PROMPT: Which lines of the records contain the word "else"? Copy each one.

═══

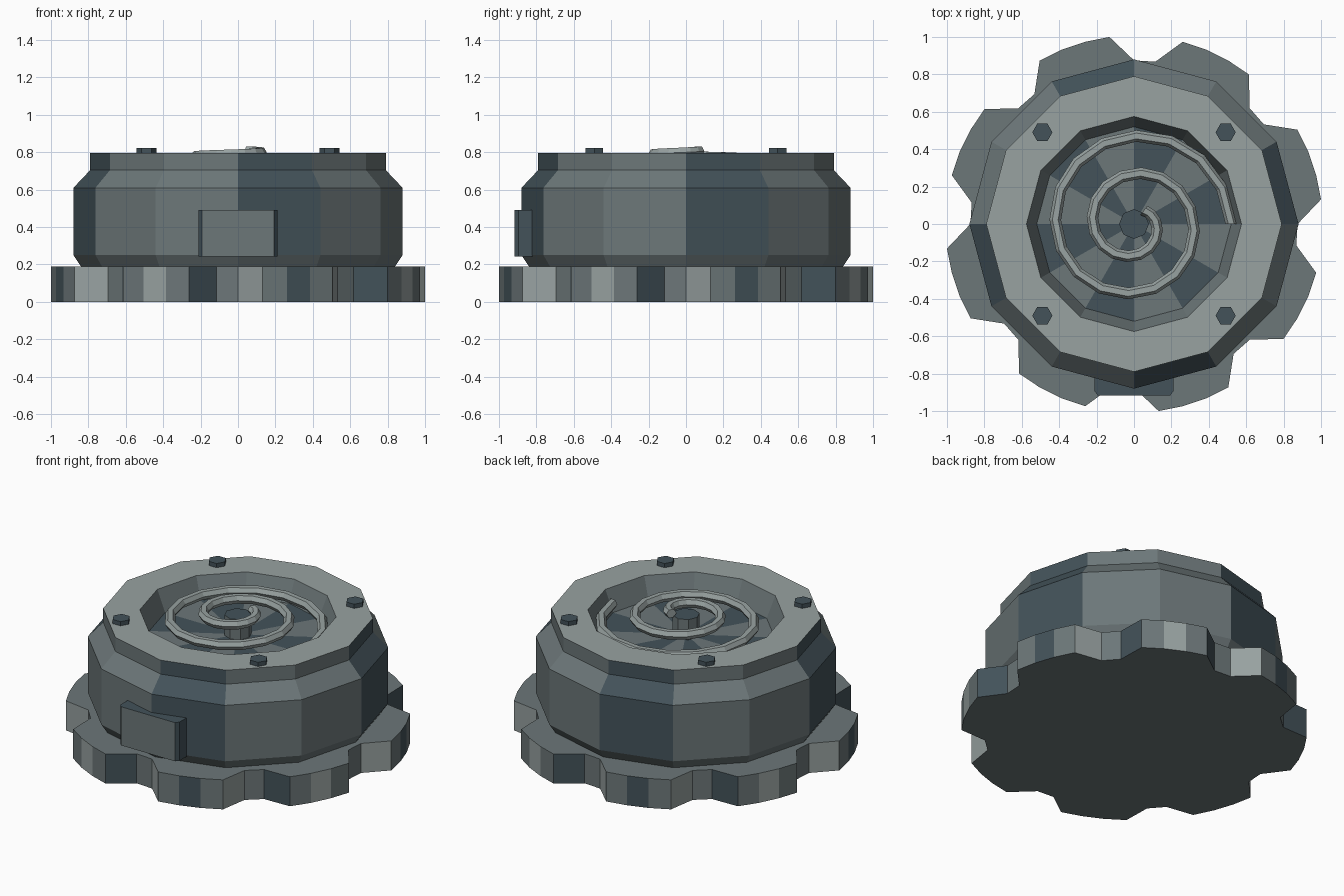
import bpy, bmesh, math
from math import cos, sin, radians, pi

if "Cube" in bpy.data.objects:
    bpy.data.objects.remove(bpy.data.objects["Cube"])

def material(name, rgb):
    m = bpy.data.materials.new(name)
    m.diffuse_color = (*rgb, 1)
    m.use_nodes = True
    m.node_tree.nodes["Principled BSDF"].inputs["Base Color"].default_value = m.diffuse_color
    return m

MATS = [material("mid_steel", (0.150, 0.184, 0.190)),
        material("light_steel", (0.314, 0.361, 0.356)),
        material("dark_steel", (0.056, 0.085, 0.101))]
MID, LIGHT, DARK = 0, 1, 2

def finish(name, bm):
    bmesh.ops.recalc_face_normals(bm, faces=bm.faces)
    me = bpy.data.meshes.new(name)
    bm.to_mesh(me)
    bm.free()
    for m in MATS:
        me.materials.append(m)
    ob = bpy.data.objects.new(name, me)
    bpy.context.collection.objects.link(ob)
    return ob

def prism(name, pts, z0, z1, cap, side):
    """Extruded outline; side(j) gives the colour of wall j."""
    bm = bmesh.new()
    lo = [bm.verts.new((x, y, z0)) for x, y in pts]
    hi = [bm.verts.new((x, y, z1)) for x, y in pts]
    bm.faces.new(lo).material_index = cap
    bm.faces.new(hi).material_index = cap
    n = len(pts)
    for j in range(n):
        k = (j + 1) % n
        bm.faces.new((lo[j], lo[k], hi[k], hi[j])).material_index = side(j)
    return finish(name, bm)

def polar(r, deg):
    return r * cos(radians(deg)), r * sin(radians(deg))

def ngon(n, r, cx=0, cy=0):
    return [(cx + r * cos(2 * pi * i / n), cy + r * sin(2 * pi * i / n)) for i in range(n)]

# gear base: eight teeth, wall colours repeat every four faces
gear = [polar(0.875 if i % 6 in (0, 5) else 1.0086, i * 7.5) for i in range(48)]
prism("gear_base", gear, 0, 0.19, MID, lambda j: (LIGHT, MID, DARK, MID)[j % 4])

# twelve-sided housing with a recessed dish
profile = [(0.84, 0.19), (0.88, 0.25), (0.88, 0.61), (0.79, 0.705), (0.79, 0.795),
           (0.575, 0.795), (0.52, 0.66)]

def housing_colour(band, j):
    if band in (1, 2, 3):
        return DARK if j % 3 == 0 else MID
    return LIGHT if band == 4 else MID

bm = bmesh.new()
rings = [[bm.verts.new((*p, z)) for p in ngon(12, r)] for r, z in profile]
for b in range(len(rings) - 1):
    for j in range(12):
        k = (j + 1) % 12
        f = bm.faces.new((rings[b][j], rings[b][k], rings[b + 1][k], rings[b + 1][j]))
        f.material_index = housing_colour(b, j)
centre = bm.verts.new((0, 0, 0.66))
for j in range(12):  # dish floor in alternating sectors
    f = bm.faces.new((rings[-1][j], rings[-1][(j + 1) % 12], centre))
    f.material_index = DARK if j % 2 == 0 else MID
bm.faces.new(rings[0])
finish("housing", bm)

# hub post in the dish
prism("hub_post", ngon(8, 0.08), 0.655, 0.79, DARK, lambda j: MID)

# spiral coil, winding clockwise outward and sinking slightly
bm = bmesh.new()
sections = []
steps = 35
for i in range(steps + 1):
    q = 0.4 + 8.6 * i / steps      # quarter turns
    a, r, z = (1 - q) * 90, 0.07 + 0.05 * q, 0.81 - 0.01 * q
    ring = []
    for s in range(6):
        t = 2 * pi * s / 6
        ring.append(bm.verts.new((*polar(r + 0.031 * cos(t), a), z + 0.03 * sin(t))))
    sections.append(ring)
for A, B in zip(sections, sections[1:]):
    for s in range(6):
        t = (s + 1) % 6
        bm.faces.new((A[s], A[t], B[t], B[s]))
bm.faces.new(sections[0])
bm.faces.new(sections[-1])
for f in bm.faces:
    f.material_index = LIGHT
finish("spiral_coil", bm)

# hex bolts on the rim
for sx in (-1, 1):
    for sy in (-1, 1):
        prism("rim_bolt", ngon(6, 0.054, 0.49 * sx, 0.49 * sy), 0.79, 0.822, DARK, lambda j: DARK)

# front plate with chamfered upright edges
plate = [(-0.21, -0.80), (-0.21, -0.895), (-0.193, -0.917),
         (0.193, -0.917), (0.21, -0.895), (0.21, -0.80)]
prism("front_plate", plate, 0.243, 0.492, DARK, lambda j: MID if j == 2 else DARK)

═══

TASK RESPONSE:
gear = [polar(0.875 if i % 6 in (0, 5) else 1.0086, i * 7.5) for i in range(48)]
        return DARK if j % 3 == 0 else MID
    return LIGHT if band == 4 else MID
    f.material_index = DARK if j % 2 == 0 else MID
prism("front_plate", plate, 0.243, 0.492, DARK, lambda j: MID if j == 2 else DARK)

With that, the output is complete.